▶ _Assignment_
Shown below are entries with pictures; the line with "along its axes" through the line with "for (const [i, [x, z]]" is the span to retype exactly, and the pictures stay out.

BEGIN

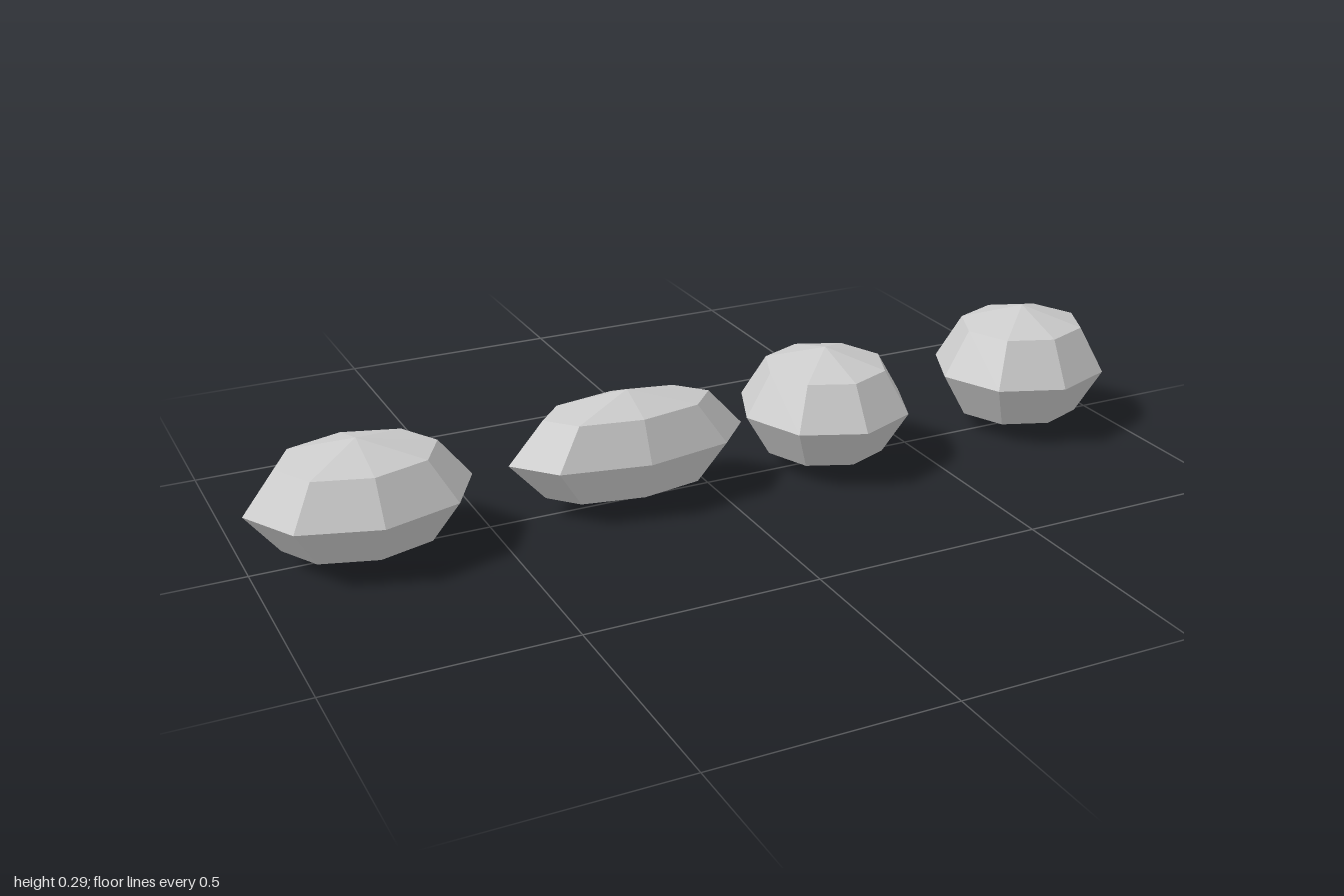
import * as THREE from 'three';

// Row of faceted stones: centre x, centre y, then radii along x, y and z
const STONES = [
  [-0.766, 0.128, 0.234, 0.124, 0.174],
  [-0.187, 0.128, 0.267, 0.124, 0.124],
  [0.285, 0.135, 0.191, 0.133, 0.192],
  [0.8, 0.143, 0.2, 0.143, 0.185],
];

export function createModel() {
  const group = new THREE.Group();
  group.name = 'stones';
  const material = new THREE.MeshStandardMaterial({ color: 0xcccccc, flatShading: true });

  // Each stone is a coarse sphere stretched along its axes
  STONES.forEach(([x, y, rx, ry, rz], i) => {
    const geometry = new THREE.SphereGeometry(1, 8, 4).scale(rx, ry, rz);
    const stone = new THREE.Mesh(geometry, material);
    stone.name = `stone${i + 1}`;
    stone.position.set(x, y, 0);
    group.add(stone);
  });
  return group;
}
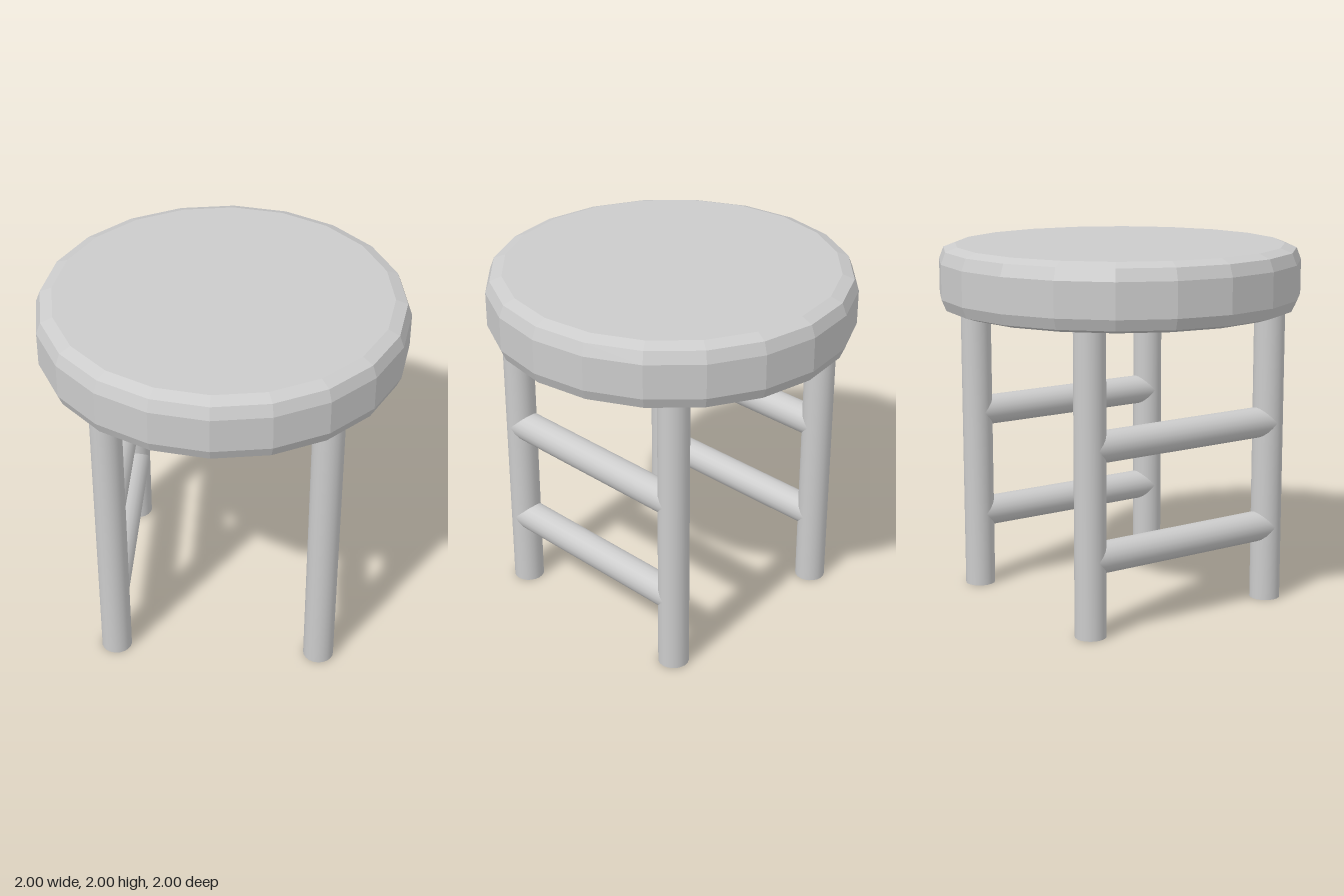
import * as THREE from 'three';

export function createModel() {
  const stool = new THREE.Group();
  stool.name = 'stool';
  const smooth = new THREE.MeshStandardMaterial({ color: 0xcccccc });
  const faceted = new THREE.MeshStandardMaterial({ color: 0xcccccc, flatShading: true });
  const up = new THREE.Vector3(0, 1, 0);
  const RADIUS = 0.085;

  // Round bar between two points, used for legs and rungs
  function bar(name, a, b) {
    const dir = b.clone().sub(a);
    const mesh = new THREE.Mesh(new THREE.CylinderGeometry(RADIUS, RADIUS, dir.length(), 20), smooth);
    mesh.position.copy(a).add(b).multiplyScalar(0.5);
    mesh.quaternion.setFromUnitVectors(up, dir.normalize());
    mesh.name = name;
    stool.add(mesh);
  }

  // Thick round seat with bevelled rims
  const profile = [
    [0, 1.64], [0.91, 1.64], [0.975, 1.66], [1, 1.72],
    [1, 1.91], [0.975, 1.975], [0.91, 2], [0, 2],
  ].map(([r, y]) => new THREE.Vector2(r, y));
  const seat = new THREE.Mesh(new THREE.LatheGeometry(profile, 20), faceted);
  seat.rotation.y = -0.01;
  seat.name = 'seat';
  stool.add(seat);

  // Two leg pairs, each joined by a lower and an upper rung
  const pairs = [
    { name: 'front', legs: [[-0.16, 0.83], [0.815, 0.14]] },
    { name: 'back', legs: [[0.145, -0.805], [-0.825, -0.11]] },
  ];
  for (const { name, legs } of pairs) {
    const [p, q] = legs;
    for (const [i, [x, z]] of legs.entries()) {
      bar(`${name}Leg${i + 1}`, new THREE.Vector3(x, 0, z), new THREE.Vector3(x, 1.66, z));
    }
    for (const [level, y] of [['Lower', 0.423], ['Upper', 1.02]]) {
      bar(`${name}${level}Rung`, new THREE.Vector3(p[0], y, p[1]), new THREE.Vector3(q[0], y, q[1]));
    }
  }
  return stool;
}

END

▶ _Written response_
  // Each stone is a coarse sphere stretched along its axes
  STONES.forEach(([x, y, rx, ry, rz], i) => {
    const geometry = new THREE.SphereGeometry(1, 8, 4).scale(rx, ry, rz);
    const stone = new THREE.Mesh(geometry, material);
    stone.name = `stone${i + 1}`;
    stone.position.set(x, y, 0);
    group.add(stone);
  });
  return group;
}
import * as THREE from 'three';

export function createModel() {
  const stool = new THREE.Group();
  stool.name = 'stool';
  const smooth = new THREE.MeshStandardMaterial({ color: 0xcccccc });
  const faceted = new THREE.MeshStandardMaterial({ color: 0xcccccc, flatShading: true });
  const up = new THREE.Vector3(0, 1, 0);
  const RADIUS = 0.085;

  // Round bar between two points, used for legs and rungs
  function bar(name, a, b) {
    const dir = b.clone().sub(a);
    const mesh = new THREE.Mesh(new THREE.CylinderGeometry(RADIUS, RADIUS, dir.length(), 20), smooth);
    mesh.position.copy(a).add(b).multiplyScalar(0.5);
    mesh.quaternion.setFromUnitVectors(up, dir.normalize());
    mesh.name = name;
    stool.add(mesh);
  }

  // Thick round seat with bevelled rims
  const profile = [
    [0, 1.64], [0.91, 1.64], [0.975, 1.66], [1, 1.72],
    [1, 1.91], [0.975, 1.975], [0.91, 2], [0, 2],
  ].map(([r, y]) => new THREE.Vector2(r, y));
  const seat = new THREE.Mesh(new THREE.LatheGeometry(profile, 20), faceted);
  seat.rotation.y = -0.01;
  seat.name = 'seat';
  stool.add(seat);

  // Two leg pairs, each joined by a lower and an upper rung
  const pairs = [
    { name: 'front', legs: [[-0.16, 0.83], [0.815, 0.14]] },
    { name: 'back', legs: [[0.145, -0.805], [-0.825, -0.11]] },
  ];
  for (const { name, legs } of pairs) {
    const [p, q] = legs;
    for (const [i, [x, z]] of legs.entries()) {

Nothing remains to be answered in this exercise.